(Data records)

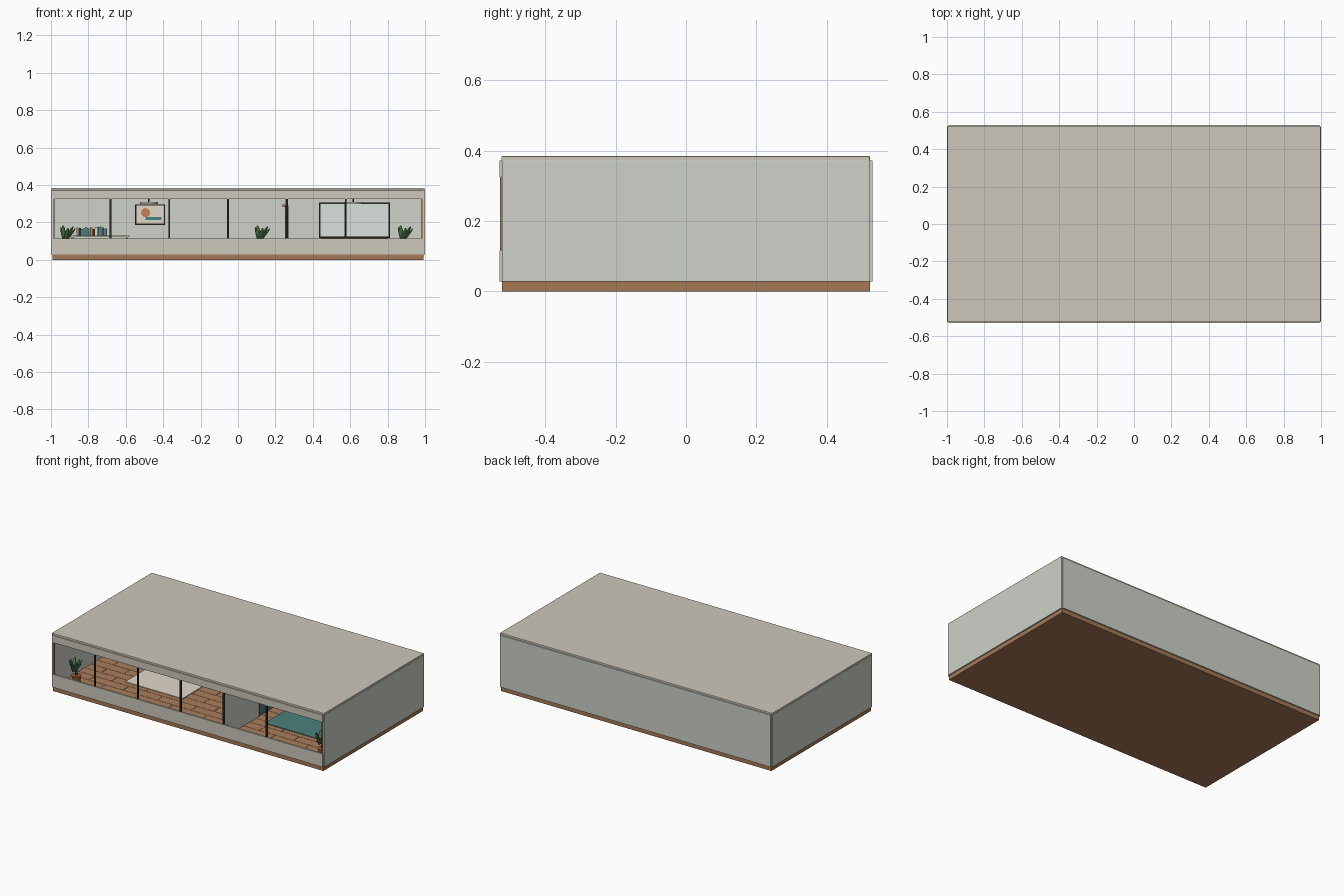
import bpy, math, random
from mathutils import Vector

if "Cube" in bpy.data.objects:
    bpy.data.objects.remove(bpy.data.objects["Cube"])

random.seed(3)
mats = {}


def mat(name, r, g, b):
    m = bpy.data.materials.new(name)
    m.diffuse_color = (r ** 2.2, g ** 2.2, b ** 2.2, 1)
    m.use_nodes = True
    m.node_tree.nodes["Principled BSDF"].inputs["Base Color"].default_value = m.diffuse_color
    mats[name] = m


for n, c in dict(plaster=(.80, .82, .78), roof=(.80, .78, .73), wood=(.66, .49, .36),
                 slab=(.64, .47, .34), dark=(.20, .18, .16), cream=(.88, .85, .79),
                 teal=(.29, .50, .48), orange=(.78, .49, .34), leaf=(.30, .46, .29),
                 blue=(.33, .45, .52), glass=(.85, .88, .86), pot=(.62, .36, .25),
                 groove=(.30, .21, .15)).items():
    mat(n, *c)


def finish(o, name, m):
    o.name = name
    o.data.materials.append(mats[m])
    return o


def box(name, x0, x1, y0, y1, z0, z1, m, bevel=0):
    bpy.ops.mesh.primitive_cube_add(size=1, location=((x0 + x1) / 2, (y0 + y1) / 2, (z0 + z1) / 2))
    o = bpy.context.object
    o.scale = (x1 - x0, y1 - y0, z1 - z0)
    bpy.ops.object.transform_apply(location=False, rotation=False, scale=True)
    if bevel:
        b = o.modifiers.new("soft_edge", 'BEVEL')
        b.width, b.segments = bevel, 2
    return finish(o, name, m)


def cyl(name, loc, r, h, m, rot=(0, 0, 0), r2=None):
    bpy.ops.mesh.primitive_cone_add(vertices=24, radius1=r, radius2=r if r2 is None else r2,
                                    depth=h, location=loc, rotation=rot)
    o = finish(bpy.context.object, name, m)
    bpy.ops.object.shade_smooth_by_angle()
    return o


# Shell: slab, walls, front bands, roof
box("floor_slab", -.992, .992, -.522, .522, 0, .028, "slab")
for s, n in ((-1, "left"), (1, "right")):
    a, b = sorted((s * .988, s * 1.0))
    box(n + "_wall", a, b, -.522, .522, .028, .372, "plaster", .001)
box("back_wall", -.992, .992, .518, .53, .028, .372, "plaster", .001)
box("front_low_wall", -.992, .992, -.53, -.518, .028, .115, "roof", .001)
box("front_header", -.992, .992, -.53, -.518, .325, .372, "roof", .001)
box("roof_slab", -.998, .998, -.524, .522, .370, .384, "roof", .002)

# Window posts along the open front
for i in range(5):
    x = -.682 + i * .3145
    box("front_post", x - .005, x + .005, -.528, -.518, .115, .325, "dark")
for s in (-1, 1):
    box("end_post", s * .985 - .004, s * .985 + .004, -.528, -.518, .115, .325, "wood")

# Floor boards with staggered end joints
rows, w = 16, 1.036 / 16
for r in range(rows):
    y0 = -.518 + r * w
    x = -.988
    end = x + (.12 if r % 2 else .24)
    while x < .985:
        box("floor_board", x + .001, min(end, .988) - .001, y0 + .001, y0 + w - .001,
            .027, .0305, "wood")
        x, end = end, end + .25

# Partition with doorway
box("partition_front", .255, .268, -.518, -.17, .028, .370, "plaster")
box("partition_back", .255, .268, .06, .518, .028, .370, "plaster")
box("partition_header", .255, .268, -.17, .06, .29, .370, "plaster")
box("door", .258, .265, -.165, .055, .03, .287, "blue")
for y in (-.17, .055):
    box("door_jamb", .252, .271, y, y + .006, .03, .29, "wood")
box("wall_lamp", .238, .255, .2, .22, .282, .296, "orange")

# Rugs
box("living_rug", -.67, -.25, -.225, .2, .03, .035, "cream")
box("bedroom_rug", .354, .89, -.225, .2, .03, .035, "teal")

# Picture on the back wall
box("picture_frame", -.55, -.39, .508, .518, .187, .297, "dark")
box("picture_canvas", -.544, -.396, .505, .509, .193, .291, "cream")
cyl("picture_disc", (-.494, .505, .252), .024, .004, "orange", (math.pi / 2, 0, 0))
box("picture_bar", -.494, -.408, .500, .506, .212, .228, "teal")

# Console and books
box("console_top", -.90, -.58, .42, .515, .122, .131, "cream")
for x in (-.89, -.60):
    box("console_side", x, x + .01, .425, .515, .03, .122, "wood")
box("console_shelf", -.88, -.60, .425, .515, .07, .077, "wood")
x = -.865
while x < -.71:
    t = random.uniform(.009, .014)
    box("book", x, x + t, .45, .505, .131, random.uniform(.165, .178),
        random.choice(("orange", "blue", "cream", "teal", "dark")))
    x += t + .001

# Back window of the bedroom
box("window_glass", .435, .81, .512, .518, .118, .305, "glass")
for a, b in ((.433, .441), (.569, .575), (.804, .812)):
    box("window_upright", a, b, .508, .518, .118, .305, "dark")
for z in (.116, .299):
    box("window_rail", .433, .812, .508, .518, z, z + .008, "dark")

# Bed, low sofa and coffee table
box("headboard", .445, .80, .475, .495, .03, .124, "dark", .003)
box("bed_base", .455, .79, .03, .475, .035, .06, "wood")
box("mattress", .46, .785, .035, .475, .06, .088, "cream", .008)
box("blanket", .455, .79, .03, .30, .062, .093, "blue", .006)
for x in (.48, .635):
    box("pillow", x, x + .13, .39, .465, .088, .106, "cream", .008)
box("sofa_seat", -.62, -.30, .22, .36, .035, .072, "blue", .006)
box("sofa_back", -.62, -.30, .34, .375, .035, .112, "blue", .006)
for x in (-.645, -.30):
    box("sofa_arm", x, x + .025, .22, .375, .035, .09, "blue", .006)
box("coffee_table_top", -.55, -.38, .03, .12, .066, .073, "wood")
for x in (-.54, -.40):
    for y in (.035, .105):
        box("coffee_table_leg", x, x + .01, y, y + .01, .035, .066, "dark")

# Ceiling lamps
for x in (-.476, .617):
    cyl("lamp_shade", (x, .03, .304), .048, .01, "cream")
    cyl("lamp_rod", (x, .03, .338), .004, .066, "dark")


# Potted plants with slanting leaves
def plant(x, y):
    cyl("plant_pot", (x, y, .056), .022, .052, "pot", r2=.03)
    for i in range(8):
        a = i * math.tau / 8
        d = Vector((.55 * math.cos(a) + .3, .55 * math.sin(a), 1.1)).normalized()
        bpy.ops.mesh.primitive_uv_sphere_add(segments=10, ring_count=6, radius=1)
        o = finish(bpy.context.object, "plant_leaf", "leaf")
        o.scale = (.011, .006, .042)
        o.rotation_euler = d.to_track_quat('Z', 'Y').to_euler()
        o.location = Vector((x - .012 + .022 * math.cos(a), y + .02 * math.sin(a),
                             .135 + .01 * (i % 2)))
        bpy.ops.object.shade_smooth()
        cyl("plant_stem", (x + .006 * math.cos(a), y + .006 * math.sin(a), .095), .002, .04, "leaf")


for p in ((-.905, -.40), (.135, .40), (.90, -.40)):
    plant(*p)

(End Data records)

▸ Instructions for the task: The data above should be returned in full, exactly as written, apart from its images.

▸ Written reply:
import bpy, math, random
from mathutils import Vector

if "Cube" in bpy.data.objects:
    bpy.data.objects.remove(bpy.data.objects["Cube"])

random.seed(3)
mats = {}


def mat(name, r, g, b):
    m = bpy.data.materials.new(name)
    m.diffuse_color = (r ** 2.2, g ** 2.2, b ** 2.2, 1)
    m.use_nodes = True
    m.node_tree.nodes["Principled BSDF"].inputs["Base Color"].default_value = m.diffuse_color
    mats[name] = m


for n, c in dict(plaster=(.80, .82, .78), roof=(.80, .78, .73), wood=(.66, .49, .36),
                 slab=(.64, .47, .34), dark=(.20, .18, .16), cream=(.88, .85, .79),
                 teal=(.29, .50, .48), orange=(.78, .49, .34), leaf=(.30, .46, .29),
                 blue=(.33, .45, .52), glass=(.85, .88, .86), pot=(.62, .36, .25),
                 groove=(.30, .21, .15)).items():
    mat(n, *c)


def finish(o, name, m):
    o.name = name
    o.data.materials.append(mats[m])
    return o


def box(name, x0, x1, y0, y1, z0, z1, m, bevel=0):
    bpy.ops.mesh.primitive_cube_add(size=1, location=((x0 + x1) / 2, (y0 + y1) / 2, (z0 + z1) / 2))
    o = bpy.context.object
    o.scale = (x1 - x0, y1 - y0, z1 - z0)
    bpy.ops.object.transform_apply(location=False, rotation=False, scale=True)
    if bevel:
        b = o.modifiers.new("soft_edge", 'BEVEL')
        b.width, b.segments = bevel, 2
    return finish(o, name, m)


def cyl(name, loc, r, h, m, rot=(0, 0, 0), r2=None):
    bpy.ops.mesh.primitive_cone_add(vertices=24, radius1=r, radius2=r if r2 is None else r2,
                                    depth=h, location=loc, rotation=rot)
    o = finish(bpy.context.object, name, m)
    bpy.ops.object.shade_smooth_by_angle()
    return o


# Shell: slab, walls, front bands, roof
box("floor_slab", -.992, .992, -.522, .522, 0, .028, "slab")
for s, n in ((-1, "left"), (1, "right")):
    a, b = sorted((s * .988, s * 1.0))
    box(n + "_wall", a, b, -.522, .522, .028, .372, "plaster", .001)
box("back_wall", -.992, .992, .518, .53, .028, .372, "plaster", .001)
box("front_low_wall", -.992, .992, -.53, -.518, .028, .115, "roof", .001)
box("front_header", -.992, .992, -.53, -.518, .325, .372, "roof", .001)
box("roof_slab", -.998, .998, -.524, .522, .370, .384, "roof", .002)

# Window posts along the open front
for i in range(5):
    x = -.682 + i * .3145
    box("front_post", x - .005, x + .005, -.528, -.518, .115, .325, "dark")
for s in (-1, 1):
    box("end_post", s * .985 - .004, s * .985 + .004, -.528, -.518, .115, .325, "wood")

# Floor boards with staggered end joints
rows, w = 16, 1.036 / 16
for r in range(rows):
    y0 = -.518 + r * w
    x = -.988
    end = x + (.12 if r % 2 else .24)
    while x < .985:
        box("floor_board", x + .001, min(end, .988) - .001, y0 + .001, y0 + w - .001,
            .027, .0305, "wood")
        x, end = end, end + .25

# Partition with doorway
box("partition_front", .255, .268, -.518, -.17, .028, .370, "plaster")
box("partition_back", .255, .268, .06, .518, .028, .370, "plaster")
box("partition_header", .255, .268, -.17, .06, .29, .370, "plaster")
box("door", .258, .265, -.165, .055, .03, .287, "blue")
for y in (-.17, .055):
    box("door_jamb", .252, .271, y, y + .006, .03, .29, "wood")
box("wall_lamp", .238, .255, .2, .22, .282, .296, "orange")

# Rugs
box("living_rug", -.67, -.25, -.225, .2, .03, .035, "cream")
box("bedroom_rug", .354, .89, -.225, .2, .03, .035, "teal")

# Picture on the back wall
box("picture_frame", -.55, -.39, .508, .518, .187, .297, "dark")
box("picture_canvas", -.544, -.396, .505, .509, .193, .291, "cream")
cyl("picture_disc", (-.494, .505, .252), .024, .004, "orange", (math.pi / 2, 0, 0))
box("picture_bar", -.494, -.408, .500, .506, .212, .228, "teal")

# Console and books
box("console_top", -.90, -.58, .42, .515, .122, .131, "cream")
for x in (-.89, -.60):
    box("console_side", x, x + .01, .425, .515, .03, .122, "wood")
box("console_shelf", -.88, -.60, .425, .515, .07, .077, "wood")
x = -.865
while x < -.71:
    t = random.uniform(.009, .014)
    box("book", x, x + t, .45, .505, .131, random.uniform(.165, .178),
        random.choice(("orange", "blue", "cream", "teal", "dark")))
    x += t + .001

# Back window of the bedroom
box("window_glass", .435, .81, .512, .518, .118, .305, "glass")
for a, b in ((.433, .441), (.569, .575), (.804, .812)):
    box("window_upright", a, b, .508, .518, .118, .305, "dark")
for z in (.116, .299):
    box("window_rail", .433, .812, .508, .518, z, z + .008, "dark")

# Bed, low sofa and coffee table
box("headboard", .445, .80, .475, .495, .03, .124, "dark", .003)
box("bed_base", .455, .79, .03, .475, .035, .06, "wood")
box("mattress", .46, .785, .035, .475, .06, .088, "cream", .008)
box("blanket", .455, .79, .03, .30, .062, .093, "blue", .006)
for x in (.48, .635):
    box("pillow", x, x + .13, .39, .465, .088, .106, "cream", .008)
box("sofa_seat", -.62, -.30, .22, .36, .035, .072, "blue", .006)
box("sofa_back", -.62, -.30, .34, .375, .035, .112, "blue", .006)
for x in (-.645, -.30):
    box("sofa_arm", x, x + .025, .22, .375, .035, .09, "blue", .006)
box("coffee_table_top", -.55, -.38, .03, .12, .066, .073, "wood")
for x in (-.54, -.40):
    for y in (.035, .105):
        box("coffee_table_leg", x, x + .01, y, y + .01, .035, .066, "dark")

# Ceiling lamps
for x in (-.476, .617):
    cyl("lamp_shade", (x, .03, .304), .048, .01, "cream")
    cyl("lamp_rod", (x, .03, .338), .004, .066, "dark")


# Potted plants with slanting leaves
def plant(x, y):
    cyl("plant_pot", (x, y, .056), .022, .052, "pot", r2=.03)
    for i in range(8):
        a = i * math.tau / 8
        d = Vector((.55 * math.cos(a) + .3, .55 * math.sin(a), 1.1)).normalized()
        bpy.ops.mesh.primitive_uv_sphere_add(segments=10, ring_count=6, radius=1)
        o = finish(bpy.context.object, "plant_leaf", "leaf")
        o.scale = (.011, .006, .042)
        o.rotation_euler = d.to_track_quat('Z', 'Y').to_euler()
        o.location = Vector((x - .012 + .022 * math.cos(a), y + .02 * math.sin(a),
                             .135 + .01 * (i % 2)))
        bpy.ops.object.shade_smooth()
        cyl("plant_stem", (x + .006 * math.cos(a), y + .006 * math.sin(a), .095), .002, .04, "leaf")


for p in ((-.905, -.40), (.135, .40), (.90, -.40)):
    plant(*p)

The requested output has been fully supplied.